## Task prompt
Images don't belong in the copy. Output the rest of the data exactly.
(Beginning of Dataset)
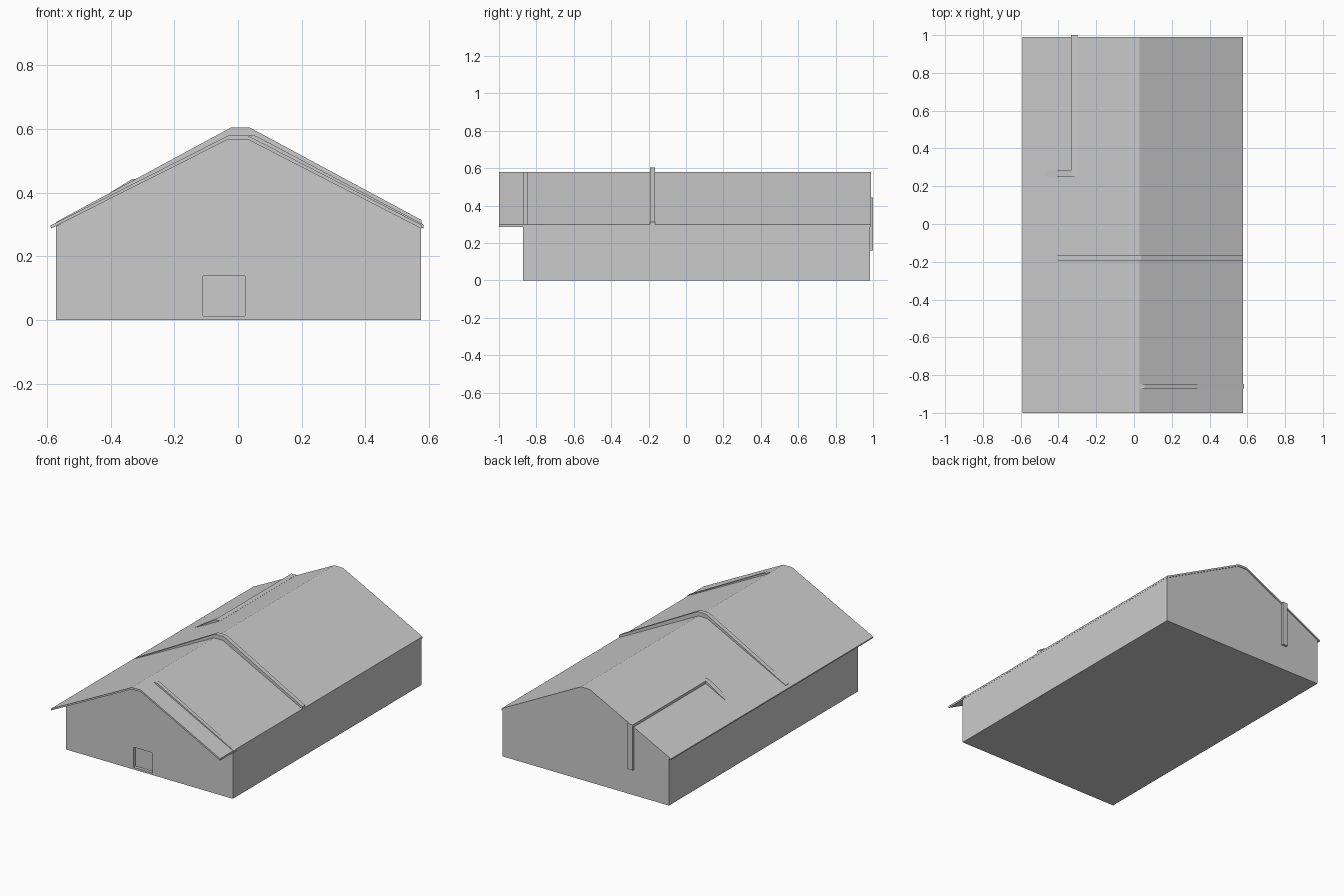
import bpy, bmesh
from mathutils import Vector

if "Cube" in bpy.data.objects:
    bpy.data.objects.remove(bpy.data.objects["Cube"])


def extrude_profile(name, pts, y0, y1):
    """Solid from an x-z outline swept along y."""
    bm = bmesh.new()
    face = bm.faces.new([bm.verts.new((x, y0, z)) for x, z in pts])
    ext = bmesh.ops.extrude_face_region(bm, geom=[face])
    moved = [v for v in ext["geom"] if isinstance(v, bmesh.types.BMVert)]
    bmesh.ops.translate(bm, verts=moved, vec=Vector((0, y1 - y0, 0)))
    bmesh.ops.recalc_face_normals(bm, faces=bm.faces)
    mesh = bpy.data.meshes.new(name)
    bm.to_mesh(mesh)
    bm.free()
    obj = bpy.data.objects.new(name, mesh)
    bpy.context.collection.objects.link(obj)
    return obj


def box(name, x0, x1, y0, y1, z0, z1):
    return extrude_profile(name, [(x0, z0), (x1, z0), (x1, z1), (x0, z1)], y0, y1)


def band(top, bottom):
    """Closed outline between an upper and a lower line."""
    return top + bottom[::-1]


# Gabled hall with a recessed doorway
walls = extrude_profile("walls", [(-0.572, 0), (0.575, 0), (0.575, 0.295), (0.03, 0.572),
                                  (-0.03, 0.572), (-0.572, 0.295)], -0.872, 0.985)
cutter = box("door_cutter", -0.11, 0.022, -0.9, -0.852, 0.013, 0.138)
cutter.hide_render = True
cutter.hide_viewport = True
cutter.display_type = 'WIRE'
cut = walls.modifiers.new("doorway", 'BOOLEAN')
cut.operation = 'DIFFERENCE'
cut.solver = 'EXACT'
cut.object = cutter

# Thin roof sheet with a flat ridge, overhanging at the front
roof_top = [(-0.589, 0.297), (-0.03, 0.58), (0.03, 0.58), (0.577, 0.299)]
roof_low = [(-0.587, 0.288), (-0.03, 0.568), (0.03, 0.568), (0.577, 0.287)]
extrude_profile("roof", band(roof_top, roof_low), -1.0, 0.99)

# Raised rib across the whole roof
rib_top = [(-0.57, 0.309), (-0.022, 0.605), (0.037, 0.605), (0.577, 0.314)]
rib_low = [(-0.57, 0.299), (-0.03, 0.572), (0.03, 0.572), (0.577, 0.295)]
extrude_profile("roof_rib", band(rib_top, rib_low), -0.192, -0.165)

# Tapered strip on the right slope near the front
extrude_profile("front_strip", [(0.032, 0.581), (0.056, 0.579), (0.583, 0.3),
                                (0.583, 0.288), (0.03, 0.572)], -0.872, -0.848)

# Duct: up the back wall, along the roof, then down the left slope
box("duct_riser", -0.333, -0.298, 0.98, 1.0, 0.16, 0.443)
extrude_profile("duct_run", [(-0.333, 0.42), (-0.333, 0.443), (-0.298, 0.445),
                             (-0.298, 0.43)], 0.25, 1.0)
extrude_profile("duct_end", [(-0.32, 0.443), (-0.333, 0.443), (-0.47, 0.358),
                             (-0.32, 0.425)], 0.25, 0.282)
(End of Dataset)
## Response area
import bpy, bmesh
from mathutils import Vector

if "Cube" in bpy.data.objects:
    bpy.data.objects.remove(bpy.data.objects["Cube"])


def extrude_profile(name, pts, y0, y1):
    """Solid from an x-z outline swept along y."""
    bm = bmesh.new()
    face = bm.faces.new([bm.verts.new((x, y0, z)) for x, z in pts])
    ext = bmesh.ops.extrude_face_region(bm, geom=[face])
    moved = [v for v in ext["geom"] if isinstance(v, bmesh.types.BMVert)]
    bmesh.ops.translate(bm, verts=moved, vec=Vector((0, y1 - y0, 0)))
    bmesh.ops.recalc_face_normals(bm, faces=bm.faces)
    mesh = bpy.data.meshes.new(name)
    bm.to_mesh(mesh)
    bm.free()
    obj = bpy.data.objects.new(name, mesh)
    bpy.context.collection.objects.link(obj)
    return obj


def box(name, x0, x1, y0, y1, z0, z1):
    return extrude_profile(name, [(x0, z0), (x1, z0), (x1, z1), (x0, z1)], y0, y1)


def band(top, bottom):
    """Closed outline between an upper and a lower line."""
    return top + bottom[::-1]


# Gabled hall with a recessed doorway
walls = extrude_profile("walls", [(-0.572, 0), (0.575, 0), (0.575, 0.295), (0.03, 0.572),
                                  (-0.03, 0.572), (-0.572, 0.295)], -0.872, 0.985)
cutter = box("door_cutter", -0.11, 0.022, -0.9, -0.852, 0.013, 0.138)
cutter.hide_render = True
cutter.hide_viewport = True
cutter.display_type = 'WIRE'
cut = walls.modifiers.new("doorway", 'BOOLEAN')
cut.operation = 'DIFFERENCE'
cut.solver = 'EXACT'
cut.object = cutter

# Thin roof sheet with a flat ridge, overhanging at the front
roof_top = [(-0.589, 0.297), (-0.03, 0.58), (0.03, 0.58), (0.577, 0.299)]
roof_low = [(-0.587, 0.288), (-0.03, 0.568), (0.03, 0.568), (0.577, 0.287)]
extrude_profile("roof", band(roof_top, roof_low), -1.0, 0.99)

# Raised rib across the whole roof
rib_top = [(-0.57, 0.309), (-0.022, 0.605), (0.037, 0.605), (0.577, 0.314)]
rib_low = [(-0.57, 0.299), (-0.03, 0.572), (0.03, 0.572), (0.577, 0.295)]
extrude_profile("roof_rib", band(rib_top, rib_low), -0.192, -0.165)

# Tapered strip on the right slope near the front
extrude_profile("front_strip", [(0.032, 0.581), (0.056, 0.579), (0.583, 0.3),
                                (0.583, 0.288), (0.03, 0.572)], -0.872, -0.848)

# Duct: up the back wall, along the roof, then down the left slope
box("duct_riser", -0.333, -0.298, 0.98, 1.0, 0.16, 0.443)
extrude_profile("duct_run", [(-0.333, 0.42), (-0.333, 0.443), (-0.298, 0.445),
                             (-0.298, 0.43)], 0.25, 1.0)
extrude_profile("duct_end", [(-0.32, 0.443), (-0.333, 0.443), (-0.47, 0.358),
                             (-0.32, 0.425)], 0.25, 0.282)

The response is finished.